Very observant piece by Wheaton Prof, Timothy Larsen. He first discusses a potential grad student coming from a secular institution. Young man received an F on a paper in which he used the Bible as support of his opinion of traditional marriage. I want to be cautious here. I haven’t seen the paper. There are two thoughts that come to mind though:
1) I cannot leave who I am as a Christian at home. It permeates who I am. I have to be as consistent as possible with that philosophy, lifestyle, world view.
2) However, in an academic setting, sources abound. In a secular degree, care should be taken to exhibit a wide variety of sources.
I did not get the impression this was done with this young man.
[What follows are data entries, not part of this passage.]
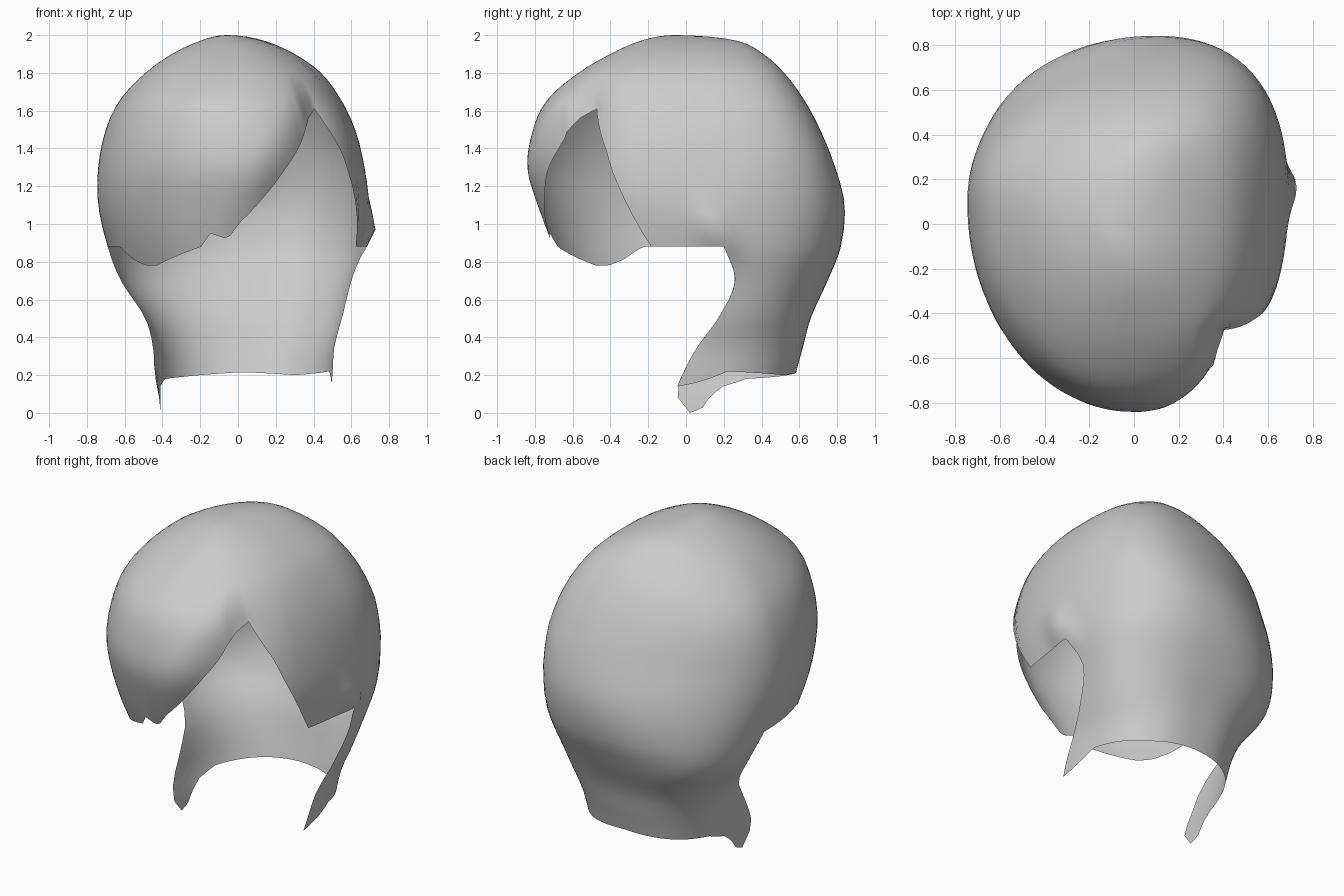
import bpy
import bmesh
import math

cube = bpy.data.objects.get("Cube")
if cube:
    bpy.data.objects.remove(cube)

# Cross-sections of the shell: height, right x, left x, front y, back y, centre y, roundness
SECTIONS = [
    (2.0, -.06, -.06, -.06, -.06, -.06, 1),
    (1.97, -.2, .14, -.24, .27, 0, 1),
    (1.9, -.35, .3, -.4, .41, 0, .96),
    (1.8, -.49, .44, -.57, .52, .04, .92),
    (1.65, -.63, .55, -.74, .63, .08, .92),
    (1.5, -.7, .62, -.81, .71, .1, .94),
    (1.3, -.74, .67, -.84, .79, .1, .95),
    (1.1, -.74, .69, -.79, .84, .12, .94),
    (.88, -.69, .66, -.71, .82, .2, .88),
    (.7, -.62, .6, -.62, .75, .26, .84),
    (.5, -.49, .55, -.5, .66, .17, .8),
    (.35, -.45, .51, -.5, .62, .06, .8),
    (.2, -.44, .5, -.5, .58, -.02, .8),
    (.1, -.42, .49, -.5, .57, -.05, .8),
    (0, -.41, .49, -.5, .56, .02, .8),
]
# Lower edges as (angle, height): fringe and side panel in front, nape behind
FRINGE = [(-180, .88), (-155, .88), (-145, .81), (-137, .78), (-130, .78),
          (-106, .88), (-102, .95), (-95, .92), (-90, 1.02), (-77, 1.2),
          (-63, 1.4), (-54, 1.56), (-48, 1.61), (-35, 1.38), (-30, 1.2),
          (-22, .88), (0, .88)]
NAPE = [(0, .14), (8, .17), (18, .22), (60, .2), (90, .215), (130, .19),
        (150, .18), (162, .14), (174, .03), (180, 0)]
# Flattening of the side panel beside the parting, and inward curl of the fringe edge
PANEL = [(-180, 1), (-58, 1), (-48, .86), (-24, 1), (180, 1)]
CURL = [(-180, 0), (-98, 0), (-77, .06), (-60, .08), (-48, 0), (180, 0)]
JOIN = .88


def linear(table, x):
    for (a, p), (b, q) in zip(table, table[1:]):
        if x <= b:
            return p + (q - p) * (x - a) / (b - a)
    return table[-1][1]


def clamp(value):
    return min(1, max(0, value))


def depth(z):
    return math.sqrt(max(0, 2 - z))


KNOTS = [depth(row[0]) for row in SECTIONS]


def slope(i, k):
    a, b = max(i - 1, 0), min(i + 1, len(KNOTS) - 1)
    return (SECTIONS[b][k] - SECTIONS[a][k]) / (KNOTS[b] - KNOTS[a])


def section(u):
    """Smoothly blended cross-section values at a given depth."""
    i = 0
    while i < len(KNOTS) - 2 and u > KNOTS[i + 1]:
        i += 1
    h = KNOTS[i + 1] - KNOTS[i]
    t = clamp((u - KNOTS[i]) / h)
    s = t * t * (3 - 2 * t)
    return [SECTIONS[i][k] * (1 - s) + SECTIONS[i + 1][k] * s
            + h * t * (1 - t) * ((1 - t) * slope(i, k) - t * slope(i + 1, k))
            for k in range(1, 7)]


def rounded(value, power):
    return math.copysign(abs(value) ** power, value)


def surface_point(angle, u):
    right, left, front, back, centre, power = section(u)
    z = 2 - u * u
    a = math.radians(angle)
    across = rounded(math.cos(a), power)
    along = rounded(math.sin(a), power)
    half = (left - right) / 2
    # The head is lopsided: its upper back leans towards the left
    if along > 0:
        skew = .28 * clamp((z - .65) / .7)
        y = centre + along * (back - centre)
    else:
        skew = .06
        flat = 1 - (1 - linear(PANEL, angle)) * clamp((1.79 - z) / .18)
        near_edge = clamp(1 - (z - linear(FRINGE, angle)) / .3)
        flat -= linear(CURL, angle) * near_edge ** 2
        y = centre + along * (centre - front) * flat
    x = (left + right) / 2 + half * (across + skew * along ** 2)
    # Tuft beside the left ear
    x += .05 * math.exp(-(angle / 6) ** 2 - ((z - .97) / .1) ** 2)
    return x, y, z


def add_sheet(bm, angles, top, bottom, rows):
    """Grid of quads hanging from a top edge to a shaped bottom edge."""
    columns = []
    for angle in angles:
        start, end = depth(top), depth(bottom(angle))
        columns.append([bm.verts.new(surface_point(angle, start + (end - start) * r / rows))
                        for r in range(rows + 1)])
    for a, b in zip(columns, columns[1:]):
        for r in range(rows):
            bm.faces.new((a[r], a[r + 1], b[r + 1], b[r]))


front_angles = range(-180, 1, 2)
back_angles = range(0, 181, 3)
bm = bmesh.new()
add_sheet(bm, front_angles, 2, lambda a: linear(FRINGE, a), 24)
add_sheet(bm, back_angles, 2, lambda a: JOIN, 24)
add_sheet(bm, back_angles, JOIN, lambda a: linear(NAPE, a), 12)
bmesh.ops.remove_doubles(bm, verts=bm.verts, dist=.0005)

mesh = bpy.data.meshes.new("hair_shell")
bm.to_mesh(mesh)
bm.free()
hair = bpy.data.objects.new("hair_shell", mesh)
bpy.context.collection.objects.link(hair)

# Plain grey hair
grey = bpy.data.materials.new("plain_grey")
grey.use_nodes = True
colour = (.6, .6, .6, 1)
grey.diffuse_color = colour
grey.node_tree.nodes["Principled BSDF"].inputs["Base Color"].default_value = colour
mesh.materials.append(grey)

bpy.ops.object.select_all(action="DESELECT")
hair.select_set(True)
bpy.context.view_layer.objects.active = hair
bpy.ops.object.shade_smooth_by_angle(angle=math.radians(50))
Larsen concedes the paper was weak, but not F weak.
In another case with this student:
When he asked for a reason why yet another grade was so poor he was told that it was inappropriate to quote C. S. Lewis in work for an English class because he was “a pastor.”
Excuse me? To say that C.S. Lewis is inappropriate to quote is bewildering. Now the quote he used may have been inappropriate for the context. That I could buy.
I will readily admit that living in the deep south (and having been in several grad programs here) skews what I know. While it is obvious that Christianity offends some greatly, there is perhaps more tolerance in this region. However, I have never written a paper for a secular institution with the Bible as my main (or only) source. And even at Christian institutions, should the Bible be used as the main/only source for an English paper (or science or math or . . . )? Again, I don’t know that is what happened, but while my faith may be strengthened getting a secular degree, that is not the purpose of the degree.
Larsen also talks about his own experience at Yale.
I submitted a proposal for a volume on The Idea of a Christian Society by T. S. Eliot (you remember Eliot — for much of the 20th century he was a prominent pastor).
Suggestion soundly defeated with some quite lengthy verbiage. Now this situation carries more weight for an anti-Christian bias. This was not a paper laced with Christian or biblical anecdotes. This was a suggestion involving a writer that is commonly published and read in English classes all over. In the responses, Christianity was lumped in with the Taliban and the Nicene Creed labeled “offensive nonsense.” Well, those are difficult platforms for further discussion.
Larsen asks these questions which I’ve removed from their paragraph form to highlight them:
Nevertheless, scholars ought to be concerned that Christians often report that the academy is a hostile environment.
- Are academics generally glad that such a perception exists? If not, how might it be dispelled?
- If it is based on genuine experiences, what can be done about a climate that tolerates religious discrimination?
- If the two stories presented here are merely assailable, anecdotal evidence, then why not gather information on this issue more systematically?
- Do academic institutions ever try to discover if their Christian students or scholars experience discrimination?
Good questions. Can we generalize the answers? I suspect that we will find people who are not thoughtful academics saying that they were discriminated against solely because of their Christianity. The questions must surround those that are quality students and researchers. If their work is being discarded because of their Christianity or Christian themes (as was apparently Larsen’s case with the T.S. Eliot suggestion), then that’s a real problem that we need to discuss and address.